==== SOURCE DATA

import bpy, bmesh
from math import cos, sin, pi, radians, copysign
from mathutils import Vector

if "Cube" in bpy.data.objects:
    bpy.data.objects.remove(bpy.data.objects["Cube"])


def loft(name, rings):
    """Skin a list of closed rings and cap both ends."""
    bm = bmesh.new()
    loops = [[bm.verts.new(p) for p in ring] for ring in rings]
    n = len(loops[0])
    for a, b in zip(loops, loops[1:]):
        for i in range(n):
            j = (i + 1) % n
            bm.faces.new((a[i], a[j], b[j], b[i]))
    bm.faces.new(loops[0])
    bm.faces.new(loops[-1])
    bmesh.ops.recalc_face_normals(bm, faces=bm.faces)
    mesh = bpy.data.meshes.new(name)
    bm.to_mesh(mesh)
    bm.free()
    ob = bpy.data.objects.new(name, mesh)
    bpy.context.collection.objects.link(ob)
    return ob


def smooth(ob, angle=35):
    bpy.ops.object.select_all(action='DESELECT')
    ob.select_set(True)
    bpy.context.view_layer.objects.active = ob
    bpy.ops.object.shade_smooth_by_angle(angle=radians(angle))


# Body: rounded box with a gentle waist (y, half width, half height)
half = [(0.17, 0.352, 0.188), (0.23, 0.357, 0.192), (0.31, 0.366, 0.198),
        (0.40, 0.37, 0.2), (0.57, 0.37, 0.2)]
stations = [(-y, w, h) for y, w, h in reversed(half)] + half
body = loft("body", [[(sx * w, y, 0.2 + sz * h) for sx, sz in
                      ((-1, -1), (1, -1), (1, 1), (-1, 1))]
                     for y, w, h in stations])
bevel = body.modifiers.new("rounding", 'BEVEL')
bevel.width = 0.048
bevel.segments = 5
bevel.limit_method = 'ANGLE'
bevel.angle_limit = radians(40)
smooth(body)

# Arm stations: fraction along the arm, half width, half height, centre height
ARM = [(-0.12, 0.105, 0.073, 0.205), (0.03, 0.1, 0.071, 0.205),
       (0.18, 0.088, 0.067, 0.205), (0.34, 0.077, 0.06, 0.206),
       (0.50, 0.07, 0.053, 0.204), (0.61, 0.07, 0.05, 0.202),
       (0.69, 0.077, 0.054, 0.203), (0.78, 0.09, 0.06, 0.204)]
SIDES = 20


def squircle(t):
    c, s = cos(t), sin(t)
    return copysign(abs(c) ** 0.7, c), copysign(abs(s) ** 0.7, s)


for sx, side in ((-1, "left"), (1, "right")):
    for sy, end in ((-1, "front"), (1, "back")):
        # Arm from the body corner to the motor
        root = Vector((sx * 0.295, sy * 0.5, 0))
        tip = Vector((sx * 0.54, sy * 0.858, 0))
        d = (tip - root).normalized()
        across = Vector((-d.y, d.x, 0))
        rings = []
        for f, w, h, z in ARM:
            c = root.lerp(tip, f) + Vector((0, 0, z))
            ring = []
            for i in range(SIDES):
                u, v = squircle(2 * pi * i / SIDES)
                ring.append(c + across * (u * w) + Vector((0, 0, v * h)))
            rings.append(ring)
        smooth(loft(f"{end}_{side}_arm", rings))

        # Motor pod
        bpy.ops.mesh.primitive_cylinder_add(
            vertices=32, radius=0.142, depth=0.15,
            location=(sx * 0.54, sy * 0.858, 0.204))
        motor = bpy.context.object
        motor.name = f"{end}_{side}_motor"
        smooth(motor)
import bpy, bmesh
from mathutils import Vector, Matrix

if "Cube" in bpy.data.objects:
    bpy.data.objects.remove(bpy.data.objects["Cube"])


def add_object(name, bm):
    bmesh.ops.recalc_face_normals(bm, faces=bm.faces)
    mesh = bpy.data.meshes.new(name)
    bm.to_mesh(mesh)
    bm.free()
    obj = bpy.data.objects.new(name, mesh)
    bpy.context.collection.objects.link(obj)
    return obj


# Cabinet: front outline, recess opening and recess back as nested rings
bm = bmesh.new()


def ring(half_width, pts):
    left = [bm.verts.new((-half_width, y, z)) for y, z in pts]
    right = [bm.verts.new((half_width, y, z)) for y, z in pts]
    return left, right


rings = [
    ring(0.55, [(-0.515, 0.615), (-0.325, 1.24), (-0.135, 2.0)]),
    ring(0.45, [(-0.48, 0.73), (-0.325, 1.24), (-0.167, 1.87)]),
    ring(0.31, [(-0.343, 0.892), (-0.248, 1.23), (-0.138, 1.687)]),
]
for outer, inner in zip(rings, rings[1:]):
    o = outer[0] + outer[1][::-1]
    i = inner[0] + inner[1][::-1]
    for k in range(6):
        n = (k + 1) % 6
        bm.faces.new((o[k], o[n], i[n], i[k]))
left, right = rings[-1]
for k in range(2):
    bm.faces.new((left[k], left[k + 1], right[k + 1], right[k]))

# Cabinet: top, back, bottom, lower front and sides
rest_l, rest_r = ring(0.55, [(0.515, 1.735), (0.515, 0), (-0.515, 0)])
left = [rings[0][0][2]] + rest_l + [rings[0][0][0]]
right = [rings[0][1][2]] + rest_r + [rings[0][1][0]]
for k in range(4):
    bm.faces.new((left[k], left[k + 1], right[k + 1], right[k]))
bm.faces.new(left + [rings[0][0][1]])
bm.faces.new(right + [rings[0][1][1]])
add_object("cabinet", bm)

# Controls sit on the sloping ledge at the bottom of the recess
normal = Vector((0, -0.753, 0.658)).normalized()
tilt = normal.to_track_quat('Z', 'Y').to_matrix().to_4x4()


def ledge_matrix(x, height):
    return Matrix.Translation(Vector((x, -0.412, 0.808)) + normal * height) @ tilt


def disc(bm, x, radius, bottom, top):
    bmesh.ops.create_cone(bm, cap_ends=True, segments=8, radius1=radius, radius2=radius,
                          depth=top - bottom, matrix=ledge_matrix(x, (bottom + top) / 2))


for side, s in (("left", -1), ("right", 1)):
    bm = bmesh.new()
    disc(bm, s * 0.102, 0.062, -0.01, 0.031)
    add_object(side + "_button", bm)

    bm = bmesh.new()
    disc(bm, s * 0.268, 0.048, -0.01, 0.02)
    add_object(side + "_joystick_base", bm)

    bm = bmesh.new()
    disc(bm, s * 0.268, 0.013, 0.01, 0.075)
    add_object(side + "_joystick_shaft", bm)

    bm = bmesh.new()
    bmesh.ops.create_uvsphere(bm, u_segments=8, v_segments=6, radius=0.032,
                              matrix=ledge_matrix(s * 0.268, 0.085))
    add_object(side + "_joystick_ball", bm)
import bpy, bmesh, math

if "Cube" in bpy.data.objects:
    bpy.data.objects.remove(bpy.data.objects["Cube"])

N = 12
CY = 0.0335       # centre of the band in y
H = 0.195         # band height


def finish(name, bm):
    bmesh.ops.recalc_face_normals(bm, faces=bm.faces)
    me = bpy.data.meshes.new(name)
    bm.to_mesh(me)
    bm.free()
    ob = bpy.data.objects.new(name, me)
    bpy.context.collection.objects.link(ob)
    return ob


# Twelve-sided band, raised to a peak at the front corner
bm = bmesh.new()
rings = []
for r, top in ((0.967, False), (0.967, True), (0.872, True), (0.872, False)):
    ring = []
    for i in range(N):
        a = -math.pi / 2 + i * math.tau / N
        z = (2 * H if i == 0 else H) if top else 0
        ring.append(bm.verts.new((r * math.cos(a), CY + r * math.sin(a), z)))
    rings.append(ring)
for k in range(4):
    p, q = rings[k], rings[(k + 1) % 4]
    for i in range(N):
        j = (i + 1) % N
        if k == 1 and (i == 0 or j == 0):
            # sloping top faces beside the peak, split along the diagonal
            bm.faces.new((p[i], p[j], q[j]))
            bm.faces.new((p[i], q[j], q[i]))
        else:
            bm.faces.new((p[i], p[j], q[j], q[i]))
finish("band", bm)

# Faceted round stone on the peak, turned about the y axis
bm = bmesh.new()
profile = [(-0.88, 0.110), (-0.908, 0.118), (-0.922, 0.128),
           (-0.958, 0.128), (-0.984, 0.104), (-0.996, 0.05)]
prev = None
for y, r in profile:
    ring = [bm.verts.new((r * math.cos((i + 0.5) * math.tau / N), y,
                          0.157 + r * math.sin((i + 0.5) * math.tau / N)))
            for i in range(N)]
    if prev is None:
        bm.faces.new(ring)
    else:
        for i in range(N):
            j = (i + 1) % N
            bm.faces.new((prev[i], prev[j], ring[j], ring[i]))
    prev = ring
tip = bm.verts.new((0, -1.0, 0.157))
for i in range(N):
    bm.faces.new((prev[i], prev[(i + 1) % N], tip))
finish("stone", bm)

========

Copy the stretch of the records above that runs from the line with "across = Vector((-d.y, d.x, 0))" through the line with "# Controls sit". Both end lines belong in the copy, and nothing else does.

        across = Vector((-d.y, d.x, 0))
        rings = []
        for f, w, h, z in ARM:
            c = root.lerp(tip, f) + Vector((0, 0, z))
            ring = []
            for i in range(SIDES):
                u, v = squircle(2 * pi * i / SIDES)
                ring.append(c + across * (u * w) + Vector((0, 0, v * h)))
            rings.append(ring)
        smooth(loft(f"{end}_{side}_arm", rings))

        # Motor pod
        bpy.ops.mesh.primitive_cylinder_add(
            vertices=32, radius=0.142, depth=0.15,
            location=(sx * 0.54, sy * 0.858, 0.204))
        motor = bpy.context.object
        motor.name = f"{end}_{side}_motor"
        smooth(motor)
import bpy, bmesh
from mathutils import Vector, Matrix

if "Cube" in bpy.data.objects:
    bpy.data.objects.remove(bpy.data.objects["Cube"])


def add_object(name, bm):
    bmesh.ops.recalc_face_normals(bm, faces=bm.faces)
    mesh = bpy.data.meshes.new(name)
    bm.to_mesh(mesh)
    bm.free()
    obj = bpy.data.objects.new(name, mesh)
    bpy.context.collection.objects.link(obj)
    return obj


# Cabinet: front outline, recess opening and recess back as nested rings
bm = bmesh.new()


def ring(half_width, pts):
    left = [bm.verts.new((-half_width, y, z)) for y, z in pts]
    right = [bm.verts.new((half_width, y, z)) for y, z in pts]
    return left, right


rings = [
    ring(0.55, [(-0.515, 0.615), (-0.325, 1.24), (-0.135, 2.0)]),
    ring(0.45, [(-0.48, 0.73), (-0.325, 1.24), (-0.167, 1.87)]),
    ring(0.31, [(-0.343, 0.892), (-0.248, 1.23), (-0.138, 1.687)]),
]
for outer, inner in zip(rings, rings[1:]):
    o = outer[0] + outer[1][::-1]
    i = inner[0] + inner[1][::-1]
    for k in range(6):
        n = (k + 1) % 6
        bm.faces.new((o[k], o[n], i[n], i[k]))
left, right = rings[-1]
for k in range(2):
    bm.faces.new((left[k], left[k + 1], right[k + 1], right[k]))

# Cabinet: top, back, bottom, lower front and sides
rest_l, rest_r = ring(0.55, [(0.515, 1.735), (0.515, 0), (-0.515, 0)])
left = [rings[0][0][2]] + rest_l + [rings[0][0][0]]
right = [rings[0][1][2]] + rest_r + [rings[0][1][0]]
for k in range(4):
    bm.faces.new((left[k], left[k + 1], right[k + 1], right[k]))
bm.faces.new(left + [rings[0][0][1]])
bm.faces.new(right + [rings[0][1][1]])
add_object("cabinet", bm)

# Controls sit on the sloping ledge at the bottom of the recess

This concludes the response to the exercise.